-- Problem statement --
Please copy every line with the string "loft" from the entries below.

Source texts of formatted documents
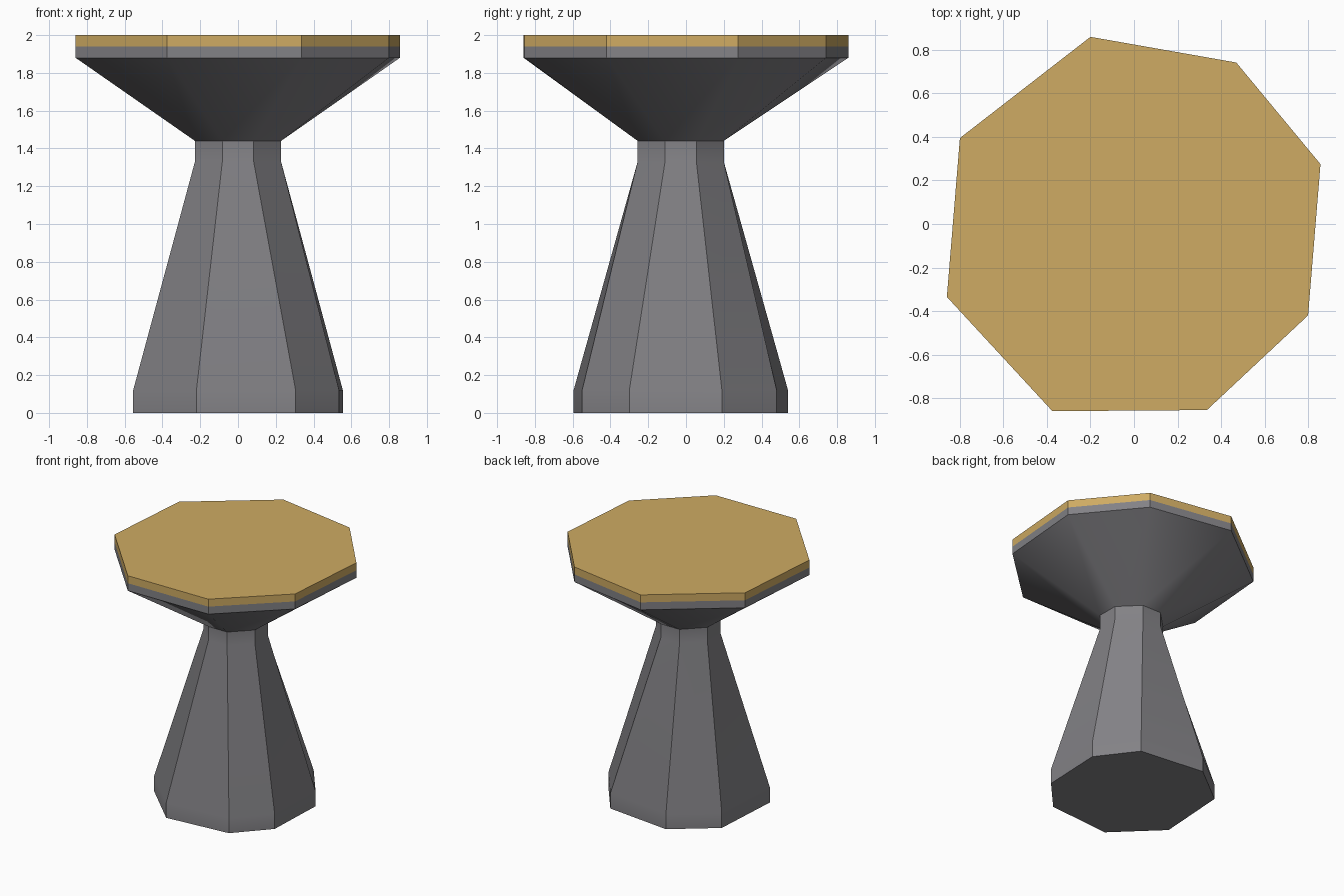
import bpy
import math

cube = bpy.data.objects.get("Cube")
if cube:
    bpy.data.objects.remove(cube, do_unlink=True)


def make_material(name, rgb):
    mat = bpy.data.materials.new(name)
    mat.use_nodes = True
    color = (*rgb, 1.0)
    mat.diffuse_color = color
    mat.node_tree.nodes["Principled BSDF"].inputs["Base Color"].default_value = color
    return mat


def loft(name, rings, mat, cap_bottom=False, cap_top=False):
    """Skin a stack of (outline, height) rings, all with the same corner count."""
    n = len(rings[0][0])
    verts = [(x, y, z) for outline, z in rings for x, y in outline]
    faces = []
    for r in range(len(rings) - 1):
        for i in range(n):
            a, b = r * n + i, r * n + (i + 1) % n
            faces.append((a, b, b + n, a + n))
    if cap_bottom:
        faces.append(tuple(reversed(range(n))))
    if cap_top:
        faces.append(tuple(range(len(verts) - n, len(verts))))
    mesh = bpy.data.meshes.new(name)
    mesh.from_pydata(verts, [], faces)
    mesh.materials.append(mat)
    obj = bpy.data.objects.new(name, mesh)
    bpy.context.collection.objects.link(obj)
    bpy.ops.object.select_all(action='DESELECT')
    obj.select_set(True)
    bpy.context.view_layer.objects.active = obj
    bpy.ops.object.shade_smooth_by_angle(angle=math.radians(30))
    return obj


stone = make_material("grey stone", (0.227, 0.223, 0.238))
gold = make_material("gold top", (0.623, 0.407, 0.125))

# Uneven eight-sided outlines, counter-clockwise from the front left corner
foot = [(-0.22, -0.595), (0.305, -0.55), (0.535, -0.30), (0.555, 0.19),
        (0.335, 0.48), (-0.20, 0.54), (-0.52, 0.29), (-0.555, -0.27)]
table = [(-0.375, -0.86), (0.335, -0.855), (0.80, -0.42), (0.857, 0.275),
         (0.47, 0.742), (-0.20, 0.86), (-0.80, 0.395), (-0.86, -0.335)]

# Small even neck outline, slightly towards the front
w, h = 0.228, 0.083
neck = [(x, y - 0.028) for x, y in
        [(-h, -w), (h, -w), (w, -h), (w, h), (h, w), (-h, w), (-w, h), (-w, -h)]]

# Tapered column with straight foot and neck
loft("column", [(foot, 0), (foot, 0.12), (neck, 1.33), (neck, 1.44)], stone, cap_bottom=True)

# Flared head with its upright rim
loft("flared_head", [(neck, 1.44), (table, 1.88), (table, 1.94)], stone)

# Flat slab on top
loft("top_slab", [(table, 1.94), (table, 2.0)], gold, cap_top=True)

-- Exercise answer --
def loft(name, rings, mat, cap_bottom=False, cap_top=False):
loft("column", [(foot, 0), (foot, 0.12), (neck, 1.33), (neck, 1.44)], stone, cap_bottom=True)
loft("flared_head", [(neck, 1.44), (table, 1.88), (table, 1.94)], stone)
loft("top_slab", [(table, 1.94), (table, 2.0)], gold, cap_top=True)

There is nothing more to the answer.